It's a result of something called "Vanishing Twin Syndrome," and the actual medical condition that she has is called "Chimerism." In her mother's womb, she was one of two twins, and one of the twins didn't make it. But it happened so early in the gestation period that the embryo that became this woman absorbed the genetic material of this other person, but [the merging of the twins] happened early enough in the process that she [was born with] no visible evidence. Apparently, if it had happened four days later, she would have been a Siamese twin -- the moment was that crucial. So that's where we're starting with this piece.

The challenge, and the reason I wanted to do it, is it's a great story to tell, but it takes about ninety seconds, and then you're like, "Now what?" I told Suli that that was the pitch I was really excited about, and her first question to me was, "Yeah. It's really interesting *but what's theatrical about it?"

                                                                        SULI (*overlap)

I don't see how it's theatrical.

                                                                        DEBORAH

And that, to me, was why it was exciting, because finding the theatricality for a story is really exciting to me.

                                                                        ALAN

When people come to see you work out these issues in this presentation of Chimera, you're asking them to pay for a process that isn't finished.

                                                                        TRISTA

It's economical. It's not a lot of your time, and it's not a lot of your money. You come in. You have a drink. You see what's going on. You can talk about it. And then you come back.

                                                                        DEBORAH

It's only five dollars.

                                                                        ALAN

Is there a comparable experience that people have at some other public place?

                                                                        DEBORAH

It's like an artist's open studio tour.

                                                                        ALAN

So, you're comparing it to Art-a-Whirl, where artists invite people --

                                                                        DEBORAH

Or, Trista compared it to spring training, which I thought was really --

                                                                        ALAN

Baseball?

                                                                        DEBORAH

Like, people will pay to go watch the new players --

                                                                        TRISTA

And then, you pay more later to watch them in a game.

                                                                        DEBORAH

Like the people who just moved up from Triple A.

                                                                        ALAN

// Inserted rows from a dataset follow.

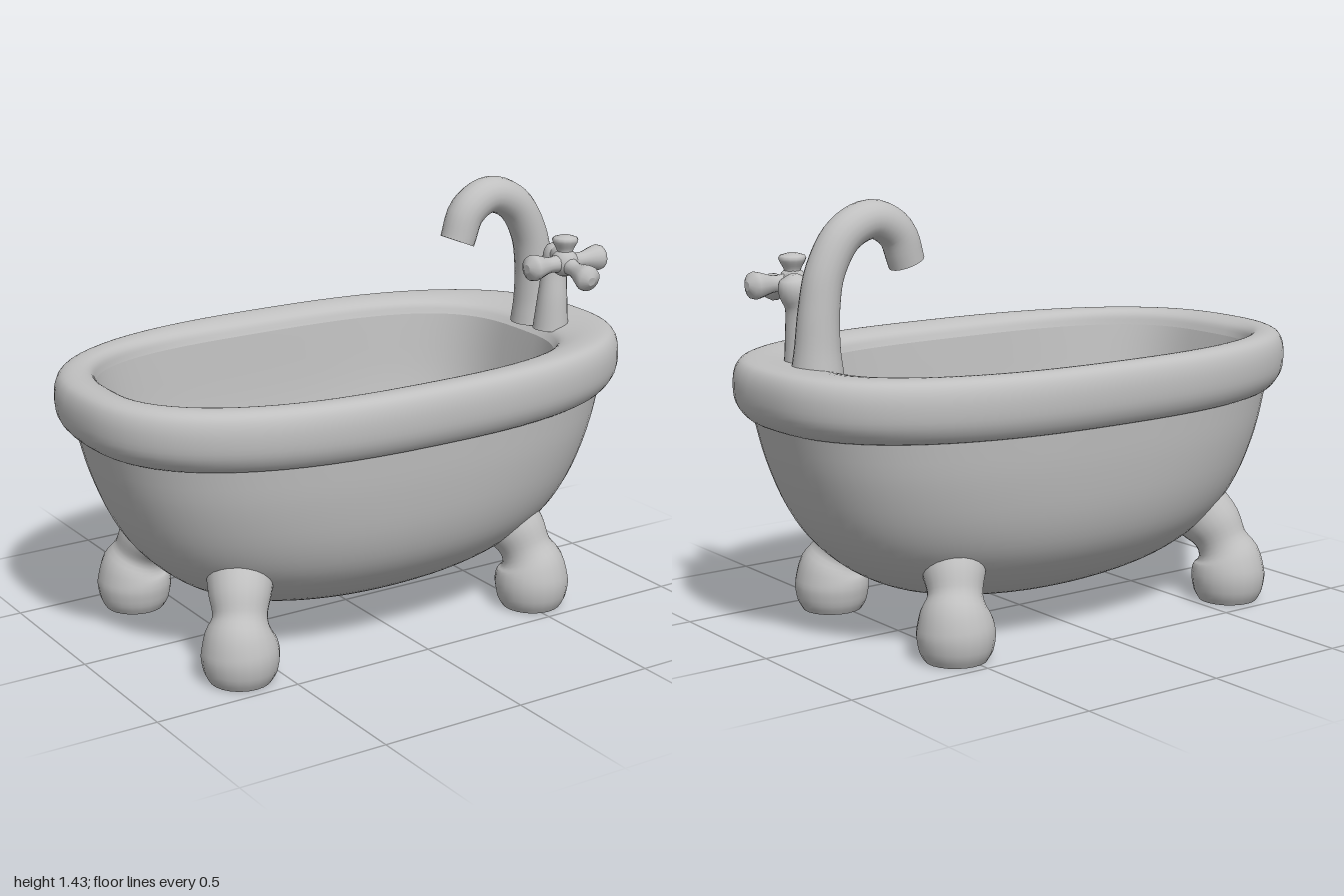
import * as THREE from 'three';

const enamel = new THREE.MeshStandardMaterial({ color: 0xc0c0c0 });
enamel.name = 'greyEnamel';

// Skin a list of closed rings (arrays of Vector3 of equal length), outward facing.
function skin(rings, name) {
  const n = rings[0].length, pos = [], idx = [];
  rings.forEach(r => r.forEach(p => pos.push(p.x, p.y, p.z)));
  for (let i = 0; i < rings.length - 1; i++) {
    for (let j = 0; j < n; j++) {
      const k = (j + 1) % n;
      const a = i * n + j, b = a + n, c = i * n + k, d = c + n;
      idx.push(a, b, c, c, b, d);
    }
  }
  const geo = new THREE.BufferGeometry();
  geo.setAttribute('position', new THREE.Float32BufferAttribute(pos, 3));
  geo.setIndex(idx);
  geo.computeVertexNormals();
  const mesh = new THREE.Mesh(geo, enamel);
  mesh.name = name;
  return mesh;
}

// Horizontal rounded-oval ring: height, x offset, half length, half width, squareness.
function oval([y, cx, a, b, e = 2.5], n = 72) {
  const bend = v => Math.sign(v) * Math.pow(Math.abs(v), 2 / e);
  return Array.from({ length: n }, (_, j) => {
    const t = (j / n) * Math.PI * 2;
    return new THREE.Vector3(cx + a * bend(Math.cos(t)), y, b * bend(Math.sin(t)));
  });
}

// Smooth spline through [y, cx, a, b, e] profile rows.
function loft(rows, name, steps) {
  const low = new THREE.CatmullRomCurve3(rows.map(r => new THREE.Vector3(r[0], r[1], r[4] ?? 2.5)), false, 'catmullrom');
  const size = new THREE.CatmullRomCurve3(rows.map(r => new THREE.Vector3(r[2], r[3], 0)), false, 'catmullrom');
  const rings = [];
  for (let i = 0; i <= steps; i++) {
    const p = low.getPoint(i / steps), s = size.getPoint(i / steps);
    rings.push(oval([p.x, p.y, Math.max(s.x, 0), Math.max(s.y, 0), p.z]));
  }
  return skin(rings, name);
}

// Capped round sweep through [x, y, z, radius] points.
function sweep(pts, name, steps = 20, n = 20) {
  const path = new THREE.CatmullRomCurve3(pts.map(p => new THREE.Vector3(p[0], p[1], p[2])));
  const radii = new THREE.CatmullRomCurve3(pts.map(p => new THREE.Vector3(p[3], 0, 0)), false, 'catmullrom');
  const { normals, binormals } = path.computeFrenetFrames(steps, false);
  const rings = [];
  for (let i = 0; i <= steps; i++) {
    const t = path.getUtoTmapping(i / steps);
    const c = path.getPoint(t), r = radii.getPoint(t).x;
    const ring = Array.from({ length: n }, (_, j) => {
      const a = (j / n) * Math.PI * 2;
      return c.clone().addScaledVector(normals[i], r * Math.cos(a)).addScaledVector(binormals[i], -r * Math.sin(a));
    });
    const centre = ring.map(() => c);
    if (i === 0) rings.push(centre, ring);
    rings.push(ring);
    if (i === steps) rings.push(ring, centre);
  }
  return skin(rings, name);
}

export function createModel() {
  const model = new THREE.Group();
  model.name = 'bathtub';

  // Outer shell
  model.add(loft([
    [0.09, 0, 0, 0, 2], [0.1, 0, 0.25, 0.14, 2], [0.135, 0, 0.46, 0.25, 2.1], [0.2, 0, 0.62, 0.36, 2.2],
    [0.3, 0, 0.745, 0.455, 2.3], [0.42, 0, 0.83, 0.508, 2.4], [0.58, 0, 0.895, 0.538], [0.74, 0, 0.94, 0.553],
  ], 'outerShell', 28));

  // Rolled rim
  model.add(loft([
    [0.715, 0, 0.91, 0.53], [0.73, 0, 0.955, 0.568], [0.78, 0, 0.993, 0.595], [0.85, 0, 1, 0.6],
    [0.9, 0, 0.985, 0.587], [0.92, 0, 0.95, 0.558], [0.918, -0.02, 0.89, 0.51],
    [0.9, -0.05, 0.82, 0.468, 2.8], [0.865, -0.06, 0.79, 0.45, 3],
  ], 'rim', 32));

  // Basin
  model.add(loft([
    [0.865, -0.06, 0.79, 0.45, 3], [0.6, -0.05, 0.74, 0.425, 2.9], [0.4, -0.02, 0.66, 0.38, 2.6],
    [0.26, 0, 0.54, 0.3, 2.3], [0.2, 0, 0.38, 0.2, 2], [0.18, 0, 0.18, 0.1, 2], [0.175, 0, 0, 0, 2],
  ], 'basin', 28));

  // Four bulbous feet
  for (const [end, cx] of [['Left', 0.525], ['Right', -0.63]]) {
    for (const [side, s] of [['front', 1], ['back', -1]]) {
      const inX = -Math.sign(cx);
      model.add(sweep([
        [cx, 0, s * 0.365, 0.1], [cx, 0.03, s * 0.365, 0.117], [cx, 0.09, s * 0.365, 0.126],
        [cx, 0.15, s * 0.36, 0.112], [cx + inX * 0.012, 0.2, s * 0.345, 0.088],
        [cx + inX * 0.03, 0.26, s * 0.315, 0.1], [cx + inX * 0.07, 0.33, s * 0.25, 0.115],
      ], side + end + 'Foot', 24, 22));
    }
  }

  // Spout
  const faucet = new THREE.Group();
  faucet.name = 'faucet';
  faucet.add(sweep([
    [0.795, 0.89, -0.005, 0.084], [0.793, 0.97, -0.005, 0.073], [0.785, 1.09, -0.005, 0.066],
    [0.76, 1.21, -0.005, 0.063], [0.69, 1.32, -0.005, 0.063], [0.585, 1.362, -0.005, 0.063],
    [0.495, 1.315, -0.005, 0.063], [0.455, 1.215, -0.005, 0.06],
  ], 'spout', 36));

  // Valve post
  faucet.add(sweep([
    [0.77, 0.89, 0.12, 0.062], [0.775, 1.0, 0.12, 0.052], [0.785, 1.09, 0.115, 0.045],
    [0.8, 1.14, 0.113, 0.053], [0.805, 1.175, 0.112, 0.045], [0.807, 1.192, 0.112, 0.015],
  ], 'valvePost'));

  // Cross handle: hub, stem and knobbed spokes
  const hub = [0.74, 1.15, 0.225];
  const handle = new THREE.Group();
  handle.name = 'handle';
  const ball = new THREE.Mesh(new THREE.SphereGeometry(0.048, 16, 12), enamel);
  ball.name = 'hub';
  ball.position.set(...hub);
  handle.add(ball);
  handle.add(sweep([[...hub, 0.04], [0.775, 1.155, 0.16, 0.034], [0.805, 1.15, 0.1, 0.04]], 'stem', 8, 14));
  const tips = [[0.575, 1.148, 0.23], [0.908, 1.15, 0.225], [0.735, 1.115, 0.38], [0.742, 1.245, 0.222]];
  for (const tip of tips) {
    const at = (f, r) => [...hub.map((h, i) => h + (tip[i] - h) * f), r];
    handle.add(sweep([at(0, 0.036), at(0.4, 0.027), at(0.7, 0.04), at(0.85, 0.045), at(0.96, 0.035), at(1, 0.015)], 'spoke', 12, 14));
  }
  faucet.add(handle);
  model.add(faucet);
  return model;
}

So, this particular production, or showing, of Chimera is sort of an early spring training thing, but there will be one day when it'll be done, and it should have a different, wider audience; and, at that time, it's reasonable that the audience should have different expectations for it?

                                                                        DEBORAH

Yes.

                                                                        SULI

Though, wouldn't it be great if that later audience grew from this one, the audience that has been with the play from the beginning, that knows it --

                                                                        DEBORAH

Yes -- my hope is that some people will come the first week, and then come back the second to see what we have changed. Then, maybe they'll come back next year. Then, they'll come back in two years ...

________________________________________________________

Related performance:

Chimera, co-created by Deborah Stein and Suli Holum and presented by the Workhaus Collective, is on stage at the Playwrights' Center for a couple of additional performances, June 11 & 12.

MN Artists